Scroll down for grass-fed in the news and research on agricultural productivity, climate change, animal husbandry, and nutrition... happy learning!
Farming with grass – for people, for profit, for protection. Steiner and Franzleubbers. Journal of Soil and Water Conservation. This article highlights the changes in agricultural production as it relations to grazing animals.
Research by the USDA’s Agricultural Research Service/Grazinglands Research Laboratory on food animal production; water availability and water management; climate change, soils, and emissions; pasture, forage and rangeland systems; and agricultural system competitiveness and sustainability.
Soil, Carbon, and Organic Farming. The Soil Association. This summary report discusses the implications of grass-fed animal production on climate change. Pastures planted in grass for grazing help with the carbon sequestration in soil, and may off-set the methane produced from the grazing animals.
Tackling Climate Change through Livestock. FAO The beef industry has the difficult challenge of having to reduce its GHG emissions while responding to a significant demand growth for livestock products (projected to be +70 percent between 2005 and 2050), driven by a growing world population (9.6 billion by 2050), rising affluence and urbanization (from the report). Carbon sequestration from grazing is a factor to consider as part of climate change mitigation, but carbon and methane emissions may also be mitigated with in-system efficiency improvements.
High steaks: a humane and sustainable “farm to fork” beef system in the U.S. World Society for Protection of Animals This article discusses grazing in relationship to humane treatment of animals.
Understanding Factors Effecting Meat Quality.
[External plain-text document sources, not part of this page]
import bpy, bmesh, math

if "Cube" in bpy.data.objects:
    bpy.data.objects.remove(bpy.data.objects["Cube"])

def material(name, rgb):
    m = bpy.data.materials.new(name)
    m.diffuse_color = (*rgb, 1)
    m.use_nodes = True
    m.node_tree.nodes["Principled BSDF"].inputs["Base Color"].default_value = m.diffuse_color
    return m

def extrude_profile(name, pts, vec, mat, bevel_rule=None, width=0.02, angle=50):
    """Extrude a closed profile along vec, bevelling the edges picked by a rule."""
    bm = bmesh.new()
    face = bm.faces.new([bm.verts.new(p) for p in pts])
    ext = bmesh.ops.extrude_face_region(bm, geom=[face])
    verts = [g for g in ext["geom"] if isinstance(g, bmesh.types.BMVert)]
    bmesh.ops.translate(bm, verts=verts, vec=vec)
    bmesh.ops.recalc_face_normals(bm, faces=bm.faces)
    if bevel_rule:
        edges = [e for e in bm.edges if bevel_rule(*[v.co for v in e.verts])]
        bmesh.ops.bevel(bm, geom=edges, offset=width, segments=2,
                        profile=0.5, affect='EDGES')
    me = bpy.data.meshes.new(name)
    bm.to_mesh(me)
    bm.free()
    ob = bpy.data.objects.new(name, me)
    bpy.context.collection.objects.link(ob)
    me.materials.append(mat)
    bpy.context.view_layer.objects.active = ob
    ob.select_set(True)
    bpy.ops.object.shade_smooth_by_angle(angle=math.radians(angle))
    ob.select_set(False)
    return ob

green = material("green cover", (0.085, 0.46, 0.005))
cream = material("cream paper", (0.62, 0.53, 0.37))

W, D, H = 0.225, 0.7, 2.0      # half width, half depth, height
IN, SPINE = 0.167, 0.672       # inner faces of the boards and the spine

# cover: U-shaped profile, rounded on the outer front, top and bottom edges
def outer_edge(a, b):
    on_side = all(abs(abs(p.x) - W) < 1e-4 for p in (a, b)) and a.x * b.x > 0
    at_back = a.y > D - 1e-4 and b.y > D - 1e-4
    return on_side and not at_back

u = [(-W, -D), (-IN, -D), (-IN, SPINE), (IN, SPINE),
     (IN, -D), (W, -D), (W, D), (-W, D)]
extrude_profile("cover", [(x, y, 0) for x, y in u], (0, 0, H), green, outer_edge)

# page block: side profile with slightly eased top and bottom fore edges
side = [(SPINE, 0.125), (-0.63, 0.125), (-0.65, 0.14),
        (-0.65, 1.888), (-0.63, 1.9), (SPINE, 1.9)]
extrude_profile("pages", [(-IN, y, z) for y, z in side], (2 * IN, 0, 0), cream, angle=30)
Powerpoint by Susan K. Duckett. This powerpoint compares the contents and nutrition factors of several different types of meat, including grass-fed beef. It coincides with the author’sresearch study on the effects of winter stocker growth rate and finish system on: tissue proximate, fatty acid, vitamin, and cholesterol content. Compared to meat that was finished on corn silage, pasture finished meat had higher concentrations of B-vitamins, thiamine and riboflavin, and 42.5% less total lipid content (lipids make up fats). The ratio of n-6 to n-3 fatty acids was 4.84 for corn silage finishing and 1.65 for pasture finished (fromm the research article). Health professionals recommend the consumption of diets with an n-6 to n-3 ratio of 4:1 or less (from the research article).